The Portuguese Empire was the first ever truly global empire, and it was also the longest-lived of the modern European empires. At different times, the empire encompassed territories that now form 60 independent sovereign states.
These days you can experience some of these influences in Portugal's truly dynamic food scene. There aren’t many countries with an amalgamation of culinary traditions that extends from India to Mozambique, from Angola to Brazil, and from China to Japan. Dining in Lisbon is exciting, while at the same time it nudges you to reflect on the country’s colorful history and international reach.
Early Portuguese missionaries introduced tempura to Japan, Goan Vindalho is a derivative of Portugal’s carne de vinha d’alhos, and the famous Portuguese custard tart can be found at Dim Sum restaurants around the world since their introduction into Guangzhou by the Portuguese around the time of the First Opium War. A lot of foodie fusion happens in nearly 6 centuries of global exploration!
There were moments during our time in Portugal (when talking to shop owners, Uber drivers, and Airbnb hosts, among others) that resentment regarding recent government imposed austerity measures felt palpable to me, but I also noticed a distinct feistiness among locals that I found really engaging. Perhaps their zeal and confidence was a consequence of having such an outward looking culture? Who knows for sure, but despite the fact that times have been tough for many in Portugal recently, it felt like a country full of characterful people with a lot of resolve.
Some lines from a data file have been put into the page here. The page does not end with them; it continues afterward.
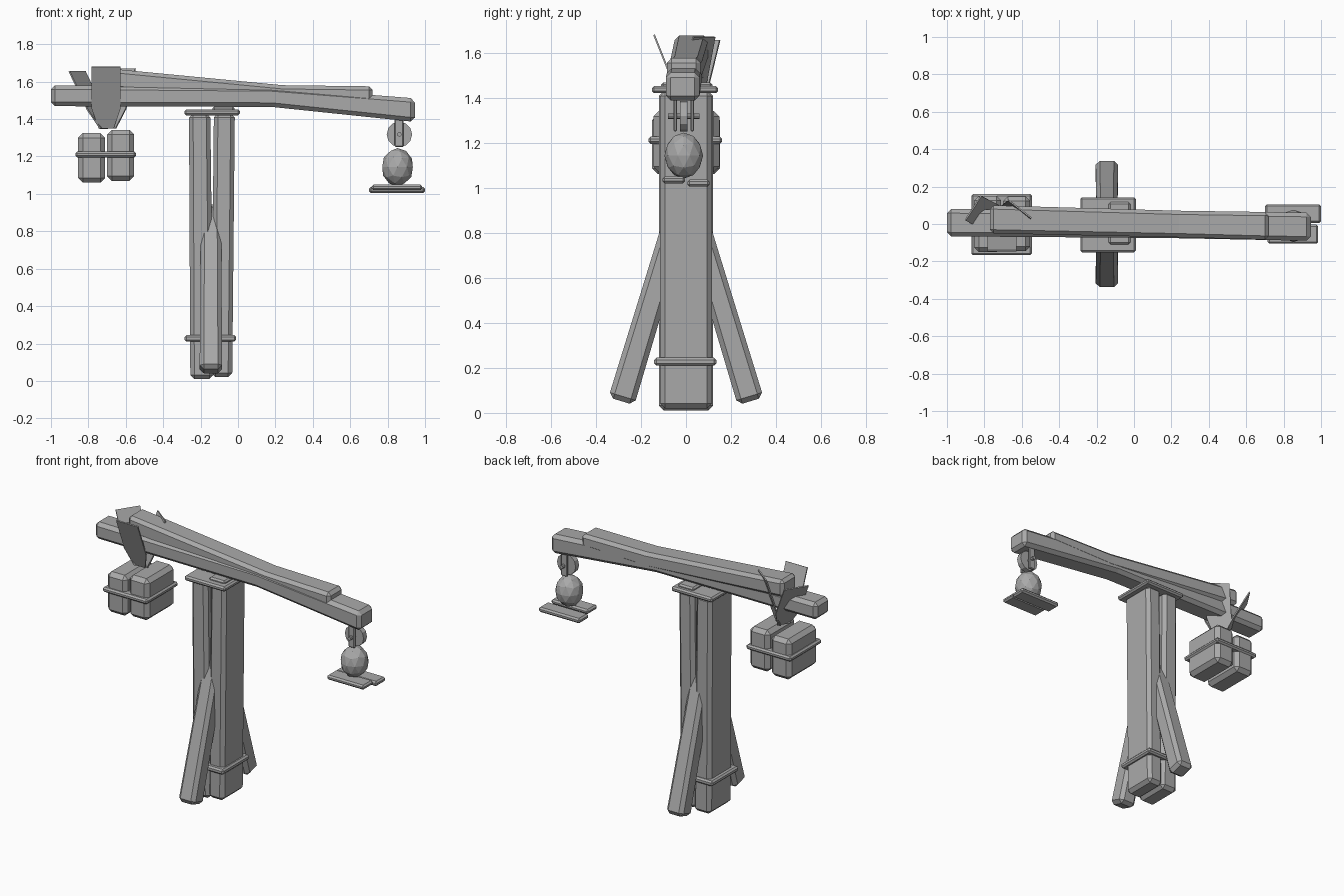
import bpy, bmesh, math
from mathutils import Vector, Matrix

cube = bpy.data.objects.get("Cube")
if cube:
    bpy.data.objects.remove(cube, do_unlink=True)

grey = bpy.data.materials.new("weathered_grey")
grey.use_nodes = True
GREY = (0.4, 0.4, 0.4, 1)
grey.diffuse_color = GREY
grey.node_tree.nodes["Principled BSDF"].inputs["Base Color"].default_value = GREY


def finish(name, bm, bevel=0):
    bmesh.ops.recalc_face_normals(bm, faces=bm.faces)
    mesh = bpy.data.meshes.new(name)
    bm.to_mesh(mesh)
    bm.free()
    mesh.materials.append(grey)
    obj = bpy.data.objects.new(name, mesh)
    bpy.context.collection.objects.link(obj)
    if bevel:
        mod = obj.modifiers.new("chamfer", "BEVEL")
        mod.width = bevel
        mod.segments = 1
        mod.limit_method = "ANGLE"
        mod.angle_limit = math.radians(30)
    return obj


def box(name, xr, yr, zr, bevel=0.01):
    """Chamfered block from its x, y and z ranges."""
    bm = bmesh.new()
    bmesh.ops.create_cube(bm, size=1)
    for v in bm.verts:
        v.co = [(a + b) / 2 + c * (b - a) for (a, b), c in zip((xr, yr, zr), v.co)]
    return finish(name, bm, bevel)


def timber(name, stations, u, v, bevel):
    """Loft a rectangle along (centre, half width, half height) stations."""
    u, v = Vector(u), Vector(v)
    bm = bmesh.new()
    rings = []
    for centre, hu, hv in stations:
        c = Vector(centre)
        rings.append([bm.verts.new(c + u * hu * a + v * hv * b)
                      for a, b in ((-1, -1), (1, -1), (1, 1), (-1, 1))])
    for r, s in zip(rings, rings[1:]):
        for i in range(4):
            j = (i + 1) % 4
            bm.faces.new((r[i], r[j], s[j], s[i]))
    bm.faces.new(rings[0])
    bm.faces.new(rings[-1])
    return finish(name, bm, bevel)


X, Y, Z = (1, 0, 0), (0, 1, 0), (0, 0, 1)

# Twin posts with a band, cap and pivot block
timber("post_right", [((-0.193, 0, 0.01), 0.062, 0.12),
                      ((-0.205, 0, 1.43), 0.057, 0.12)], X, Y, 0.022)
timber("post_left", [((-0.087, 0, 0.02), 0.056, 0.115),
                     ((-0.073, 0, 1.43), 0.056, 0.115)], X, Y, 0.022)
box("post_band", (-0.285, -0.01), (-0.142, 0.135), (0.21, 0.245))
box("post_cap", (-0.287, 0.01), (-0.152, 0.143), (1.42, 1.452))
box("pivot_block", (-0.135, -0.02), (-0.11, 0.117), (1.44, 1.468))

# Leaning braces front and back
for side, label in ((-1, "front"), (1, "back")):
    axis = Vector((0, -side * 0.29, 0.957))
    foot = Vector((-0.145, side * 0.287, 0.052))
    timber(label + "_brace", [(foot, 0.06, 0.06), (foot + axis * 0.92, 0.055, 0.055)],
           X, (0, 0.957, side * 0.29), 0.022)

# Bent main beam and the second beam lashed on top
timber("main_beam", [((-1, 0.007, 1.525), 0.073, 0.056),
                     ((0.18, -0.002, 1.518), 0.073, 0.053),
                     ((0.945, -0.015, 1.448), 0.075, 0.063)], Y, Z, 0.022)
timber("upper_beam", [((-0.77, 0.025, 1.622), 0.075, 0.056),
                      ((0.24, 0, 1.531), 0.071, 0.05),
                      ((0.72, -0.01, 1.533), 0.074, 0.042)], Y, Z, 0.02)


def strap(name, base, top, azimuth):
    """Flat tapered strap rising from base to top, facing the azimuth."""
    base, top = Vector(base), Vector(top)
    a = math.radians(azimuth)
    w = Vector((-math.sin(a), math.cos(a), 0))
    bm = bmesh.new()
    outline = [(0, -0.04), (0, 0.04), (0.33, 0.078), (1, 0.078), (1, -0.078), (0.33, -0.078)]
    bm.faces.new([bm.verts.new(base.lerp(top, t) + w * s) for t, s in outline])
    obj = finish(name, bm)
    mod = obj.modifiers.new("thickness", "SOLIDIFY")
    mod.thickness = 0.008
    mod.offset = 0


# Straps holding the counterweight
strap("front_strap", (-0.705, -0.01, 1.35), (-0.705, -0.142, 1.68), -90)
strap("right_strap", (-0.715, 0.01, 1.35), (-0.86, 0.085, 1.655), 147)
strap("left_strap", (-0.685, 0.02, 1.35), (-0.61, 0.08, 1.67), 52)

# Counterweight blocks and their band
box("weight_right", (-0.855, -0.71), (-0.15, 0.15), (1.06, 1.325), 0.025)
box("weight_left", (-0.7, -0.555), (-0.145, 0.148), (1.07, 1.342), 0.025)
box("weight_band", (-0.87, -0.545), (-0.167, 0.16), (1.195, 1.227))

# Pulley under the beam tip
PX, PY, PZ = 0.863, -0.01, 1.318


def disc(name, radius, width, sides):
    bm = bmesh.new()
    place = Matrix.Translation((PX, PY, PZ)) @ Matrix.Rotation(math.pi / 2, 4, "X")
    bmesh.ops.create_cone(bm, cap_ends=True, segments=sides, radius1=radius,
                          radius2=radius, depth=width, matrix=place)
    finish(name, bm)


disc("pulley_wheel", 0.068, 0.035, 12)
disc("pulley_axle", 0.012, 0.14, 8)
for side, label in ((-1, "front"), (1, "back")):
    y = PY + side * 0.038
    box(label + "_pulley_bar", (0.838, 0.884), (y - 0.008, y + 0.008), (1.25, 1.42), 0.005)

# Hanging faceted ball
bm = bmesh.new()
bmesh.ops.create_icosphere(bm, subdivisions=2, radius=1)
for v in bm.verts:
    v.co = (0.853 + v.co.x * 0.086, -0.01 + v.co.y * 0.086, 1.143 + v.co.z * 0.102)
finish("hanging_ball", bm)

# Two loading planks
box("front_plank", (0.715, 0.985), (-0.105, -0.004), (1.02, 1.05))
box("back_plank", (0.7, 1.0), (0.006, 0.105), (1.005, 1.037))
From Lisbon we drove down to the southern coast to check out some of the beach towns in a region known as The Algarve. We stayed in Tavira, a picturesque town steeped in history. It was utterly charming, with cobbled streets, bright white buildings, abundant oleander, fiery red roofs, and authentic piri-piri chicken.
Rent a bicycle at one the shops near the Dom Luis I Bridge, and ride across the Douro River to Vila Nova de Gaia. Then head to Taberna Do Sao Pedro for lunch. The Portuguese know a thing or two about fish, and this restaurant is as authentic as it gets. There’s not much choice on the menu (if any), but you won’t be disappointed with the quality of your barbecued fish. It’s family run, and sometimes there are some emotionally-charged familial theatrics, but that just adds to it’s charm. The ride will take you around 15-20 minutes each way. Here’s the address as they don’t have a website: 4400 Vila Nova de Gaia, Vila Nova de Gaia, Portugal +351 912 846 887
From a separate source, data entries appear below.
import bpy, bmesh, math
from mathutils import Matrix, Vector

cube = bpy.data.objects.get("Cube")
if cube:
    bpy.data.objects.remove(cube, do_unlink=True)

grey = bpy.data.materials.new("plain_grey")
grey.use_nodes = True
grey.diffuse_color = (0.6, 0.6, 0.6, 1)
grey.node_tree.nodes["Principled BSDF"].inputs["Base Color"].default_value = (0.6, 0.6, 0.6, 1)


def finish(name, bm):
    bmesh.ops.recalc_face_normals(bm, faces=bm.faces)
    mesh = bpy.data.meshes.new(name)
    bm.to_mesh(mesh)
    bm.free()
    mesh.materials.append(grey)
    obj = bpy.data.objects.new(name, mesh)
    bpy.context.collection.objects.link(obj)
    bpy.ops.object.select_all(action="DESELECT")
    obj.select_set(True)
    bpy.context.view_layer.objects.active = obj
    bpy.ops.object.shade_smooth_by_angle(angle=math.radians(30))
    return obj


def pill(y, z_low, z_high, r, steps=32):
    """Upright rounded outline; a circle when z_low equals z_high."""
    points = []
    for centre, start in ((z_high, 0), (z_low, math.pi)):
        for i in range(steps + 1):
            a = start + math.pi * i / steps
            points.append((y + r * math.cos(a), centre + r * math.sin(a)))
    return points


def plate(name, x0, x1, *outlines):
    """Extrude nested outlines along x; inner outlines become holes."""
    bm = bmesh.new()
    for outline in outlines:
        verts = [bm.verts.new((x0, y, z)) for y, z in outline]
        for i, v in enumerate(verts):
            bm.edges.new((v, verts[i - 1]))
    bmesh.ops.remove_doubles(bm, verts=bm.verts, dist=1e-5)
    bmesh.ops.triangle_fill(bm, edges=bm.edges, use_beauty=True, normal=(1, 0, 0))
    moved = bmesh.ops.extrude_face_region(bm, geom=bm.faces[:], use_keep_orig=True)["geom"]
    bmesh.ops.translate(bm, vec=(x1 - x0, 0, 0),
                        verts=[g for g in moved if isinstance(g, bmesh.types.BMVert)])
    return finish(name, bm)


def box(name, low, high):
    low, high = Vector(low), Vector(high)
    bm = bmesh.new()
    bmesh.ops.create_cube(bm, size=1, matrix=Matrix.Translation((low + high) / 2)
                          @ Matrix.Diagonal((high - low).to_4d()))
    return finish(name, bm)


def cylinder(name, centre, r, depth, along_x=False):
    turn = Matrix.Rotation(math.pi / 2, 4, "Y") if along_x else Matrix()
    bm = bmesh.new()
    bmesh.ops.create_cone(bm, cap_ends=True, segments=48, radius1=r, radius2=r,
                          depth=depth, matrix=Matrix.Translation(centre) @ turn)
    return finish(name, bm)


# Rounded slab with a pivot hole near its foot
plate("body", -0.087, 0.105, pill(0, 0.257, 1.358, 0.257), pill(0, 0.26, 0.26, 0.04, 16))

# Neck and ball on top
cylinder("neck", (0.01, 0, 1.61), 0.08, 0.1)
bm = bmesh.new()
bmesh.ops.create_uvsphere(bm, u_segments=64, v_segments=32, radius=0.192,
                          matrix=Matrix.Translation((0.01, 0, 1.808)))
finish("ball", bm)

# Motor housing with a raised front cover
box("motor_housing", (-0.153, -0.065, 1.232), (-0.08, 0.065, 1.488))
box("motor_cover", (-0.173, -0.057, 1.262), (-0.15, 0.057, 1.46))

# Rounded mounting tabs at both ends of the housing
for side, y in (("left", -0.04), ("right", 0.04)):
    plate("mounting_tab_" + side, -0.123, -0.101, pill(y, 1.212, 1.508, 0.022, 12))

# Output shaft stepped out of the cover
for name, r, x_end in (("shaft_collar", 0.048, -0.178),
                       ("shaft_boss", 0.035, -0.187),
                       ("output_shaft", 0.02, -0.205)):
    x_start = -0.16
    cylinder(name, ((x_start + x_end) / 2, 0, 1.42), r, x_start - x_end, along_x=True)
Restaurante Traça - If the weather permits, sit outside at a table in the square and enjoy a leisurely lunch. The food is refined, seasonal (think lots of game during hunting season) and incredibly reasonably priced for the high-end experience.
Reserve a table at Povo Lisboa and spend the evening listening to their latest artist in residence take you on a musical journey through Fado. Each residency lasts 12 weeks, and over that period the artist will perform with different musicians, poets, and composers to develop and enrich their art. Fado is intimate, emotional music, full of longing and soul. I adored our night here.
- Catch the ferry across the Tejo River from Lisbon to the fishing village of Cacihas, and walk along the sea wall to Restaurante Ponto Finale for lunch. The ferry ride is only a few minutes long, but in that crossing you will leave behind the bustle of Lisbon and enter a whole new world of sleepy fisherman.
- Book one of only ten tables at Belcanto and order the 'discoveries' menu - a culinary journey through Portuguese history around the globe. In addition to the 2 Michelin starred food, you'll also sample a fascinating selection of Portuguese wines.
- Taste Mozambican / Portuguese fusion food at Ibo Restaurante. The "kid chacuti" (spciy goat stew) was especially delicious.